### WHAT YOU NEED TO DO
The first line of the entries is where the copy starts and the line with "points = [p" is where it ends; set down each line exactly, both ends included, and drop pictures.

[Collected data]
........
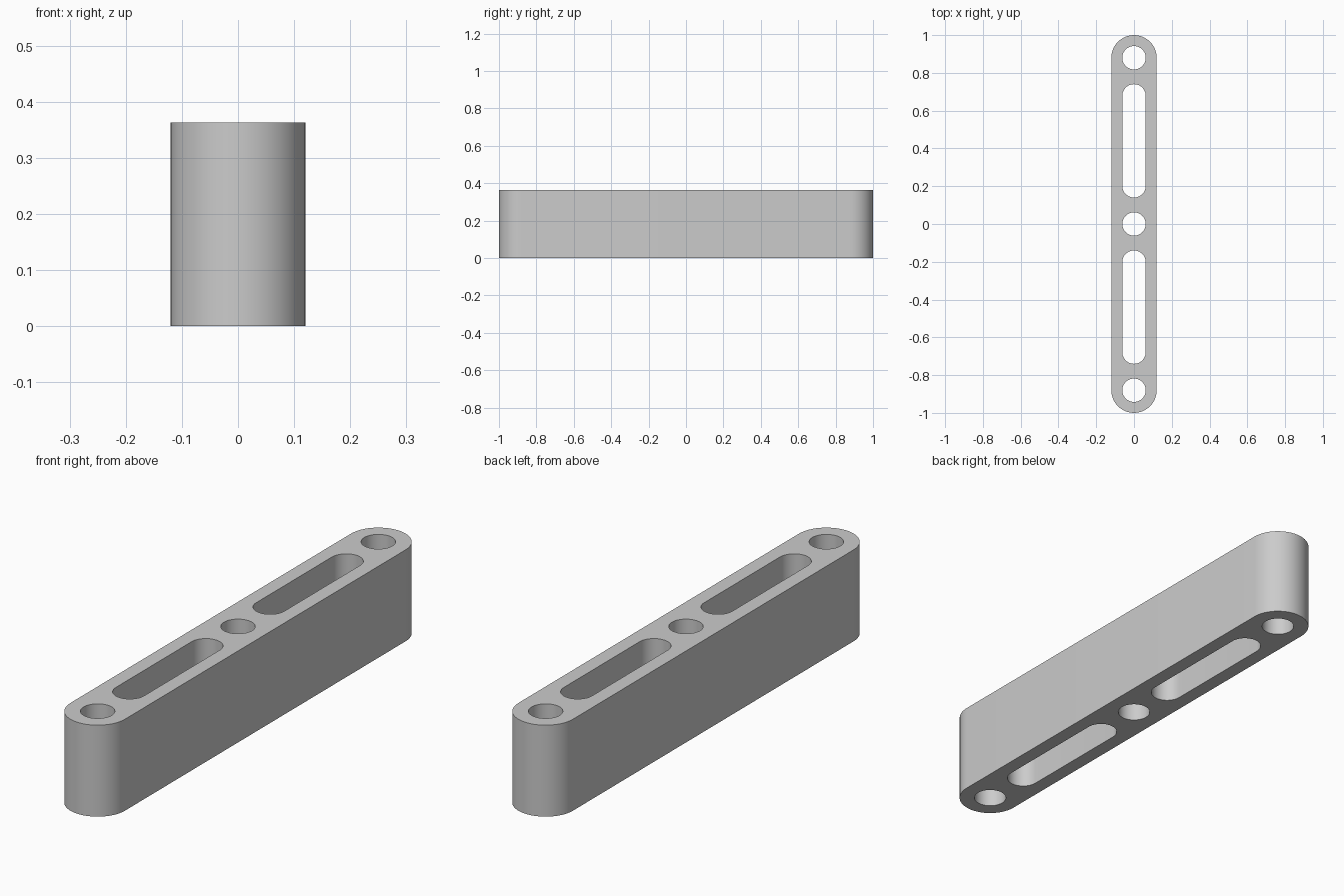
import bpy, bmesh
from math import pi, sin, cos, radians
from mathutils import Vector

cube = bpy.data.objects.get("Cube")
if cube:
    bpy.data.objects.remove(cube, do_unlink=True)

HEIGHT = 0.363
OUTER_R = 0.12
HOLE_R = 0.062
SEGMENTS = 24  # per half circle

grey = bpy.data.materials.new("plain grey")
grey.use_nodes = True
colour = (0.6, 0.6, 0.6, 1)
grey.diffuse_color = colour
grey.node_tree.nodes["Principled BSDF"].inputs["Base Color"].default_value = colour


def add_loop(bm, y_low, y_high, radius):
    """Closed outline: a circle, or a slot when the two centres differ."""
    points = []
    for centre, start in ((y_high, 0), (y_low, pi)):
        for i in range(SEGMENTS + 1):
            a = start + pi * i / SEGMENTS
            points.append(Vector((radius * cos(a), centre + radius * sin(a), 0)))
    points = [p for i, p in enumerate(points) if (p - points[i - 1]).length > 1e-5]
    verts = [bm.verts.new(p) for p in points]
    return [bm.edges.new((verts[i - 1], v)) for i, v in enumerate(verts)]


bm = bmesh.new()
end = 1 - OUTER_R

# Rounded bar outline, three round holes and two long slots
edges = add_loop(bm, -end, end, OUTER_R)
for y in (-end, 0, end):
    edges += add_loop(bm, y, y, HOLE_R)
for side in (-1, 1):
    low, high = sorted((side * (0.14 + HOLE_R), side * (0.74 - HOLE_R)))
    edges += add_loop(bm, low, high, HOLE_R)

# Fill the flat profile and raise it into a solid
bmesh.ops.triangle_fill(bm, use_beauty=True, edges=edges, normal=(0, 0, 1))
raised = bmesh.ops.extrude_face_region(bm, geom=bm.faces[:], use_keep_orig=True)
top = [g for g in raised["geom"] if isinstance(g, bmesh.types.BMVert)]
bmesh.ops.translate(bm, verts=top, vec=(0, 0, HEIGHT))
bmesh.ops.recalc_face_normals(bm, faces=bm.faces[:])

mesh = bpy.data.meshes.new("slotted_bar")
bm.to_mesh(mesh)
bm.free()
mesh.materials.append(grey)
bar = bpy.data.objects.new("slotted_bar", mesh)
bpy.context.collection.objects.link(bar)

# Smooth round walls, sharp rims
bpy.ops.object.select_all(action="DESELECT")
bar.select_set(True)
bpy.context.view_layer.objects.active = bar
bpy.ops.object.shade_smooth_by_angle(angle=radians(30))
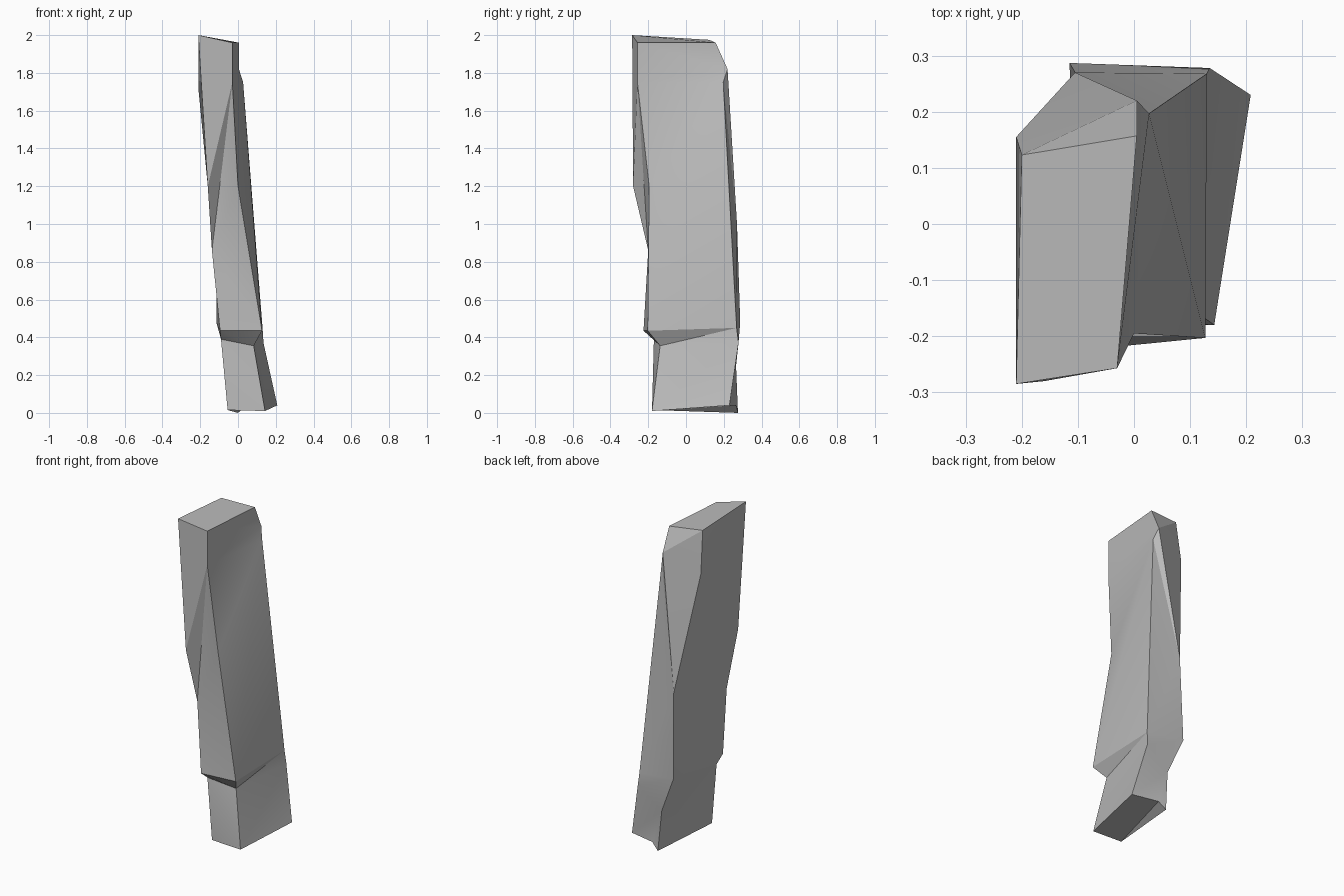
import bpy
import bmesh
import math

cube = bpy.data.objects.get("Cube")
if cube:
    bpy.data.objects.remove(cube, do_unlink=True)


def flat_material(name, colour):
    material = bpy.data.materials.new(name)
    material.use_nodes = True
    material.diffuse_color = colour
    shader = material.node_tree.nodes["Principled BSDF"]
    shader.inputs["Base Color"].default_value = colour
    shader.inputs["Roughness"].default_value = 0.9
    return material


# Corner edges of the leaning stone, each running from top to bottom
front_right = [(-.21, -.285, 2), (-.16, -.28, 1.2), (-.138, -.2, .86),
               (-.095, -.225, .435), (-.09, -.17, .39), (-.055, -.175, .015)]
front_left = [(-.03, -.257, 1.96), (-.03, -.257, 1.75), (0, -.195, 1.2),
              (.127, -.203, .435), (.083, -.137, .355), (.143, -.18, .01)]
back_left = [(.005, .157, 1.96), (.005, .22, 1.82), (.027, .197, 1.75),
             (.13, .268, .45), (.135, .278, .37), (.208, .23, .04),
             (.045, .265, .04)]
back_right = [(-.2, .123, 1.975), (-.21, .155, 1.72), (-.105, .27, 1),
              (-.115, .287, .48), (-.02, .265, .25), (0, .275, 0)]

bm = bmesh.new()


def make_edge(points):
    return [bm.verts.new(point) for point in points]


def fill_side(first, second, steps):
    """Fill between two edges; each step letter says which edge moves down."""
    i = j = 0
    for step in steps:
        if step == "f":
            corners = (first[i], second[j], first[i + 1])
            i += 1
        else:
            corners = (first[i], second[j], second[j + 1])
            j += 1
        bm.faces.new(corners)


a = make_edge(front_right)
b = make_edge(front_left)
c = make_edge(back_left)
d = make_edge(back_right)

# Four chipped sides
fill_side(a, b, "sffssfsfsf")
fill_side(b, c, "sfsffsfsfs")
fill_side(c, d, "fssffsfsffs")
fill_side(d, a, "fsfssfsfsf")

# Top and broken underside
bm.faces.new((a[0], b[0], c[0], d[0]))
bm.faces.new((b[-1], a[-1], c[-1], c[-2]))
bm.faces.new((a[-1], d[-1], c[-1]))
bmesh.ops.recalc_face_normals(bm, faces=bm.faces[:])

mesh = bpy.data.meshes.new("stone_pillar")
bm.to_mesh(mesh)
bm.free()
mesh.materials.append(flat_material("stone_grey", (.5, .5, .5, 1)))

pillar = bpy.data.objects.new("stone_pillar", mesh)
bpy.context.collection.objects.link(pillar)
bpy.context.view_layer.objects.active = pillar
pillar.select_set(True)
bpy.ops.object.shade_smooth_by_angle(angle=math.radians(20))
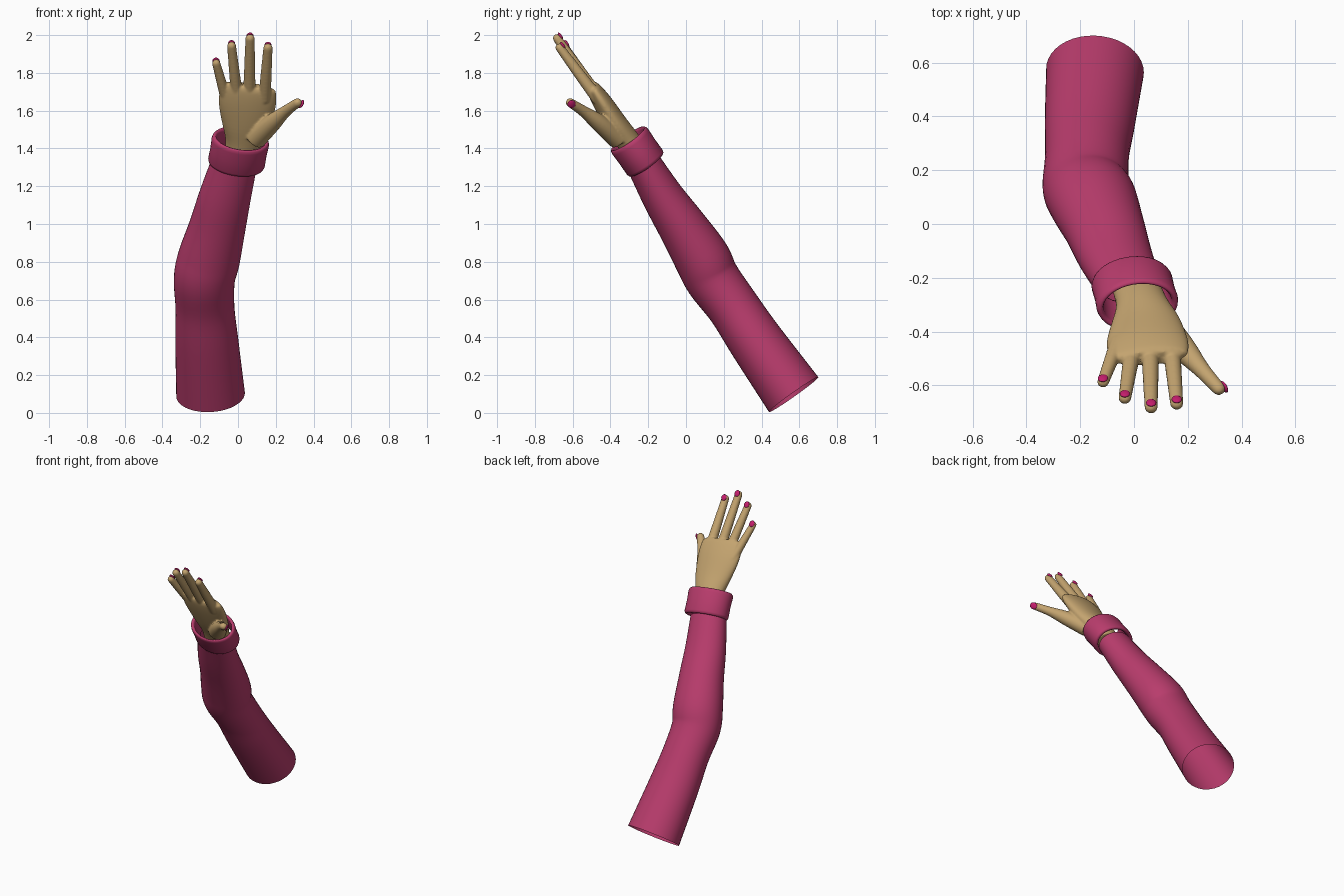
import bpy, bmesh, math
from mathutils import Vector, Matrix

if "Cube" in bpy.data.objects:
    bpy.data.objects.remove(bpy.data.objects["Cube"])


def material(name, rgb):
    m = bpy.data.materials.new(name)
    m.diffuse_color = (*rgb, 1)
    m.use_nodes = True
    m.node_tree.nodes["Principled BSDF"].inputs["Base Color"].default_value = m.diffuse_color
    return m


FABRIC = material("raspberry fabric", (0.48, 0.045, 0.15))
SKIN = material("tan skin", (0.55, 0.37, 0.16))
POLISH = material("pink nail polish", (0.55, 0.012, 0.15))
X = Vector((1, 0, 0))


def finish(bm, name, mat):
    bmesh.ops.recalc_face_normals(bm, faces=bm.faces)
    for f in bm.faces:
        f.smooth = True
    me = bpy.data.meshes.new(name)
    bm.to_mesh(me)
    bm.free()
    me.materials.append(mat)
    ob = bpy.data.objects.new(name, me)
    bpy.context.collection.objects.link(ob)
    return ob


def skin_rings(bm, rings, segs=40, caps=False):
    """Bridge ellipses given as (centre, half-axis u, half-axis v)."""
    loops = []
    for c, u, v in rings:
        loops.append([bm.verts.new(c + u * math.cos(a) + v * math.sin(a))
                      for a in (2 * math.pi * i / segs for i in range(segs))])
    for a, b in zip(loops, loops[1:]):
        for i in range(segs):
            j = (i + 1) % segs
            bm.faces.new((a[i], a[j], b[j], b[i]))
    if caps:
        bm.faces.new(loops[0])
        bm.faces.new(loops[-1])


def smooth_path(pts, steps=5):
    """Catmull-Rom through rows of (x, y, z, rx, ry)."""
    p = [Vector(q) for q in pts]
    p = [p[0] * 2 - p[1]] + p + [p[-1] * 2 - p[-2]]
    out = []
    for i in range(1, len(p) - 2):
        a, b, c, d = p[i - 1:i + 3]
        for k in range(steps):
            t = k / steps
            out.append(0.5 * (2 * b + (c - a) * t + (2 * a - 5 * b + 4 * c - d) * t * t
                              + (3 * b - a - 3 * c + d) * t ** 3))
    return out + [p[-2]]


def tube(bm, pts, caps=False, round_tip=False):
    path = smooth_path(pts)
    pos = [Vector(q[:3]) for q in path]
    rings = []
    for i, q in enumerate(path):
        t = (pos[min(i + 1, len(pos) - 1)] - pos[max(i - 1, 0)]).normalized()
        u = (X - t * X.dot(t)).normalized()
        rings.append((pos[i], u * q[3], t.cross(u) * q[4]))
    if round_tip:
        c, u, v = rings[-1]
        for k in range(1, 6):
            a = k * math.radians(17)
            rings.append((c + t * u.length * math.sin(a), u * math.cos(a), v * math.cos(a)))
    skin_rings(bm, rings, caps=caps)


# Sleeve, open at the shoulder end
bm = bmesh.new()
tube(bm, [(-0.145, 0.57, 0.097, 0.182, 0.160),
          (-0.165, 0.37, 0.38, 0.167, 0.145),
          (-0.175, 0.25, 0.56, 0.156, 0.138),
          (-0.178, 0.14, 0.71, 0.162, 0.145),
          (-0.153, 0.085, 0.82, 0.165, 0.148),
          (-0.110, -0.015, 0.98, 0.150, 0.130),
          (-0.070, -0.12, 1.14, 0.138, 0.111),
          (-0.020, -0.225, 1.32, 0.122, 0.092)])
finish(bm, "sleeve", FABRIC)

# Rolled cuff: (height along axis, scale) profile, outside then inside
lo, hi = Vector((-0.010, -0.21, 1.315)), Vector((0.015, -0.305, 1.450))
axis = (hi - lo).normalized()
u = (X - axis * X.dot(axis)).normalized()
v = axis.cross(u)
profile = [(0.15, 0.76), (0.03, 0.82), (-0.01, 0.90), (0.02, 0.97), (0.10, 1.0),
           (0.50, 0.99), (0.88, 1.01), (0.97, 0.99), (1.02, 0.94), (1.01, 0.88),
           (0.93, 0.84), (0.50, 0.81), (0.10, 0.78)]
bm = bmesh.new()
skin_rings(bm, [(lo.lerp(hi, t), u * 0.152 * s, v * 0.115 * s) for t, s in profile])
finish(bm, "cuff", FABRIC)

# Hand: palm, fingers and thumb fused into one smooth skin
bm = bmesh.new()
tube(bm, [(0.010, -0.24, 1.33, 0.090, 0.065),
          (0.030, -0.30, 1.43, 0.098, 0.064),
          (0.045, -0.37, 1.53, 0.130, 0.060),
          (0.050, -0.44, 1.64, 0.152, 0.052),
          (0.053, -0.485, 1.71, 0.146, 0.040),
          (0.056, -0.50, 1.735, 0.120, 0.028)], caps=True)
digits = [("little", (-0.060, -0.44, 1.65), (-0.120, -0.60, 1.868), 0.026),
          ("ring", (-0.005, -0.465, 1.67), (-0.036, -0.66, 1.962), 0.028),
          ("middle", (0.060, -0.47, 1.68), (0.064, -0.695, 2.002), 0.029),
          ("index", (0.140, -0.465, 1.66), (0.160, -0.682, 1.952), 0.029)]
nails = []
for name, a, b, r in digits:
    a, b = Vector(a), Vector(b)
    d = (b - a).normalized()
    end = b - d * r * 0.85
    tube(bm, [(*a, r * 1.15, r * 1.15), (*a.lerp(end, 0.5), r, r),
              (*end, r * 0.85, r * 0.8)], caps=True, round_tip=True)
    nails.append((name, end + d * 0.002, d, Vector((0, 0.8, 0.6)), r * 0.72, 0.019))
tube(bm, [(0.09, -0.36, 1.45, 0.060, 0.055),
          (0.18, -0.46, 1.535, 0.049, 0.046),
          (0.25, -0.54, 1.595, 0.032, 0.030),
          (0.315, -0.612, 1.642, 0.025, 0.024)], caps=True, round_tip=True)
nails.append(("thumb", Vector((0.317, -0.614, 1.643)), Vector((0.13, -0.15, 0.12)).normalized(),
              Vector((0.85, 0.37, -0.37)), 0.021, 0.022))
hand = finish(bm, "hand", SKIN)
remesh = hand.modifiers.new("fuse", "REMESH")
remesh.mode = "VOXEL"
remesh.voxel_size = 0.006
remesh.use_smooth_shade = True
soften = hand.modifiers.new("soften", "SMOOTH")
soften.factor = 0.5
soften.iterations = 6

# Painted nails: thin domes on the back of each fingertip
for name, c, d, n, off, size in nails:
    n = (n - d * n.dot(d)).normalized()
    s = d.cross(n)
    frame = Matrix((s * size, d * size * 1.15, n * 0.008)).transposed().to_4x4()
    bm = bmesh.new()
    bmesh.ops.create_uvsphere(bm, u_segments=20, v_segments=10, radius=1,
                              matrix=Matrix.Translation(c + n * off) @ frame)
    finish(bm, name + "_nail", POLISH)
........
### REPLY
import bpy, bmesh
from math import pi, sin, cos, radians
from mathutils import Vector

cube = bpy.data.objects.get("Cube")
if cube:
    bpy.data.objects.remove(cube, do_unlink=True)

HEIGHT = 0.363
OUTER_R = 0.12
HOLE_R = 0.062
SEGMENTS = 24  # per half circle

grey = bpy.data.materials.new("plain grey")
grey.use_nodes = True
colour = (0.6, 0.6, 0.6, 1)
grey.diffuse_color = colour
grey.node_tree.nodes["Principled BSDF"].inputs["Base Color"].default_value = colour


def add_loop(bm, y_low, y_high, radius):
    """Closed outline: a circle, or a slot when the two centres differ."""
    points = []
    for centre, start in ((y_high, 0), (y_low, pi)):
        for i in range(SEGMENTS + 1):
            a = start + pi * i / SEGMENTS
            points.append(Vector((radius * cos(a), centre + radius * sin(a), 0)))
    points = [p for i, p in enumerate(points) if (p - points[i - 1]).length > 1e-5]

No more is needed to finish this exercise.